- Exercise requirements
In the listing below, a line holding "BASE_TOP = 0.172" and a line holding "finish(base)" mark the range. Retype both exactly, with all lines between them.

- Stored data
○ ○ ○

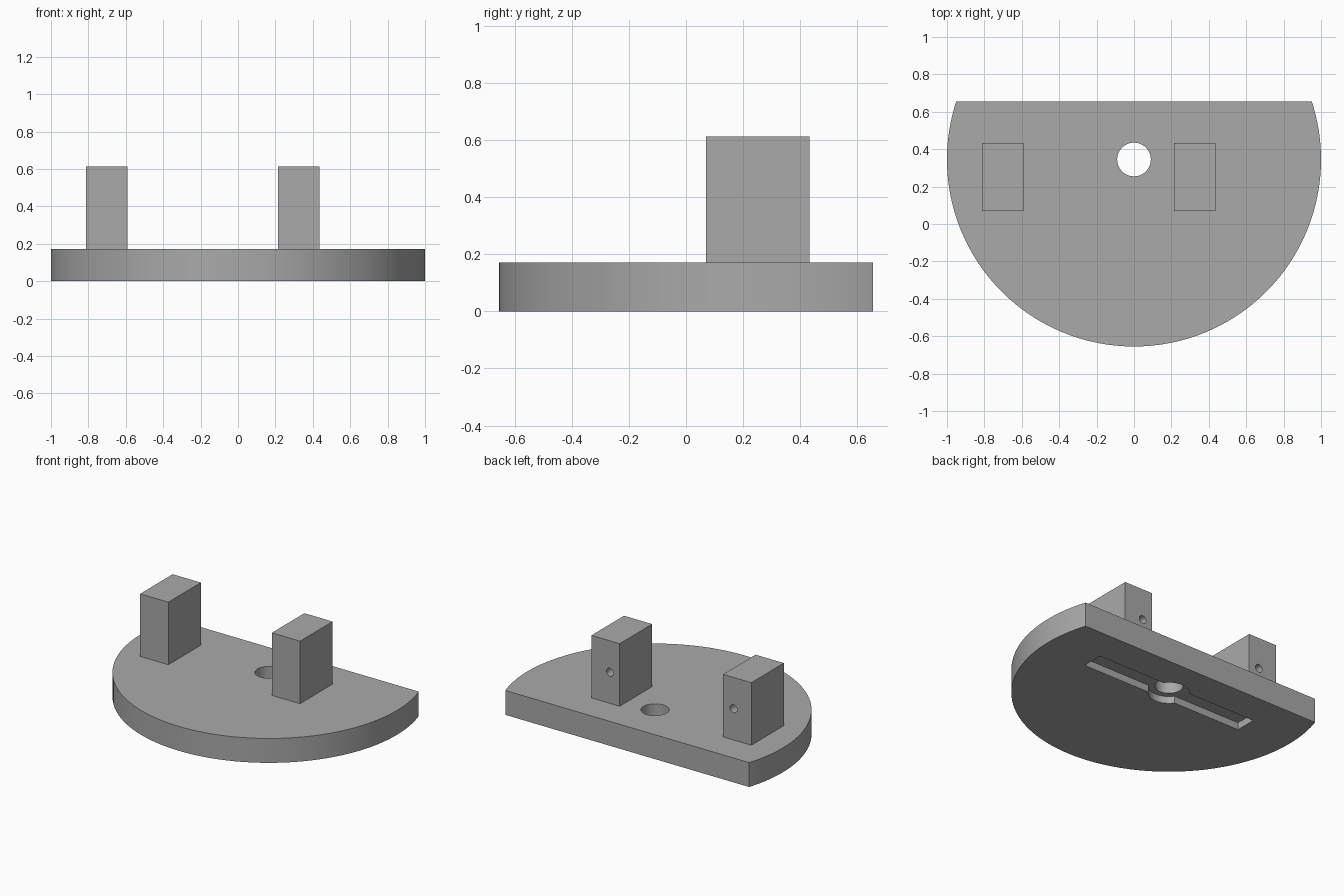
import bpy
import math

if "Cube" in bpy.data.objects:
    bpy.data.objects.remove(bpy.data.objects["Cube"], do_unlink=True)

grey = bpy.data.materials.new("plain_grey")
grey.use_nodes = True
COLOUR = (0.4, 0.4, 0.4, 1)
grey.diffuse_color = COLOUR
grey.node_tree.nodes["Principled BSDF"].inputs["Base Color"].default_value = COLOUR

CENTRE_Y = 0.345    # centre of the round base
BACK_Y = 0.655      # flat back edge
BASE_TOP = 0.172
BLOCK_TOP = 0.613


def box(name, x, y, z):
    """Box from (min, max) pairs."""
    bpy.ops.mesh.primitive_cube_add(size=1, location=[sum(r) / 2 for r in (x, y, z)])
    ob = bpy.context.object
    ob.name = name
    ob.scale = [r[1] - r[0] for r in (x, y, z)]
    bpy.ops.object.transform_apply(location=False, rotation=False, scale=True)
    ob.data.materials.append(grey)
    return ob


def cylinder(name, radius, depth, location, sides=48, tilt=0):
    bpy.ops.mesh.primitive_cylinder_add(vertices=sides, radius=radius, depth=depth,
                                        location=location, rotation=(tilt, 0, 0))
    ob = bpy.context.object
    ob.name = name
    ob.data.materials.append(grey)
    return ob


def cut(target, cutter):
    """Subtract the cutter from the target and discard it."""
    mod = target.modifiers.new("cut", 'BOOLEAN')
    mod.operation = 'DIFFERENCE'
    mod.solver = 'EXACT'
    mod.object = cutter
    bpy.ops.object.select_all(action='DESELECT')
    bpy.context.view_layer.objects.active = target
    target.select_set(True)
    bpy.ops.object.modifier_apply(modifier=mod.name)
    bpy.data.objects.remove(cutter, do_unlink=True)


def finish(ob):
    bpy.ops.object.select_all(action='DESELECT')
    bpy.context.view_layer.objects.active = ob
    ob.select_set(True)
    bpy.ops.object.shade_smooth_by_angle(angle=math.radians(30))


# Round base with a flat back
base = cylinder("base_plate", 1, BASE_TOP, (0, CENTRE_Y, BASE_TOP / 2), sides=128)
cut(base, box("back_cutter", (-2, 2), (BACK_Y, 2), (-1, 1)))

# Underside slot with a round widening, and the hole through the middle
SLOT_DEPTH = 0.05
cut(base, box("slot_cutter", (-0.635, 0.635), (CENTRE_Y - 0.075, CENTRE_Y + 0.075),
              (-SLOT_DEPTH, SLOT_DEPTH)))
cut(base, cylinder("recess_cutter", 0.132, 2 * SLOT_DEPTH, (0, CENTRE_Y, 0)))
cut(base, cylinder("hole_cutter", 0.09, 1, (0, CENTRE_Y, 0)))
finish(base)

# Two upright blocks, each with a blind hole in its back face
for name, x_min, hole_x in (("right_block", -0.812, -0.673), ("left_block", 0.215, 0.29)):
    block = box(name, (x_min, x_min + 0.22), (0.07, 0.432), (BASE_TOP, BLOCK_TOP))
    cut(block, cylinder("pin_cutter", 0.028, 0.4, (hole_x, 0.432, 0.392),
                        sides=32, tilt=math.pi / 2))
    finish(block)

○ ○ ○

- Solved problem
BASE_TOP = 0.172
BLOCK_TOP = 0.613


def box(name, x, y, z):
    """Box from (min, max) pairs."""
    bpy.ops.mesh.primitive_cube_add(size=1, location=[sum(r) / 2 for r in (x, y, z)])
    ob = bpy.context.object
    ob.name = name
    ob.scale = [r[1] - r[0] for r in (x, y, z)]
    bpy.ops.object.transform_apply(location=False, rotation=False, scale=True)
    ob.data.materials.append(grey)
    return ob


def cylinder(name, radius, depth, location, sides=48, tilt=0):
    bpy.ops.mesh.primitive_cylinder_add(vertices=sides, radius=radius, depth=depth,
                                        location=location, rotation=(tilt, 0, 0))
    ob = bpy.context.object
    ob.name = name
    ob.data.materials.append(grey)
    return ob


def cut(target, cutter):
    """Subtract the cutter from the target and discard it."""
    mod = target.modifiers.new("cut", 'BOOLEAN')
    mod.operation = 'DIFFERENCE'
    mod.solver = 'EXACT'
    mod.object = cutter
    bpy.ops.object.select_all(action='DESELECT')
    bpy.context.view_layer.objects.active = target
    target.select_set(True)
    bpy.ops.object.modifier_apply(modifier=mod.name)
    bpy.data.objects.remove(cutter, do_unlink=True)


def finish(ob):
    bpy.ops.object.select_all(action='DESELECT')
    bpy.context.view_layer.objects.active = ob
    ob.select_set(True)
    bpy.ops.object.shade_smooth_by_angle(angle=math.radians(30))


# Round base with a flat back
base = cylinder("base_plate", 1, BASE_TOP, (0, CENTRE_Y, BASE_TOP / 2), sides=128)
cut(base, box("back_cutter", (-2, 2), (BACK_Y, 2), (-1, 1)))

# Underside slot with a round widening, and the hole through the middle
SLOT_DEPTH = 0.05
cut(base, box("slot_cutter", (-0.635, 0.635), (CENTRE_Y - 0.075, CENTRE_Y + 0.075),
              (-SLOT_DEPTH, SLOT_DEPTH)))
cut(base, cylinder("recess_cutter", 0.132, 2 * SLOT_DEPTH, (0, CENTRE_Y, 0)))
cut(base, cylinder("hole_cutter", 0.09, 1, (0, CENTRE_Y, 0)))
finish(base)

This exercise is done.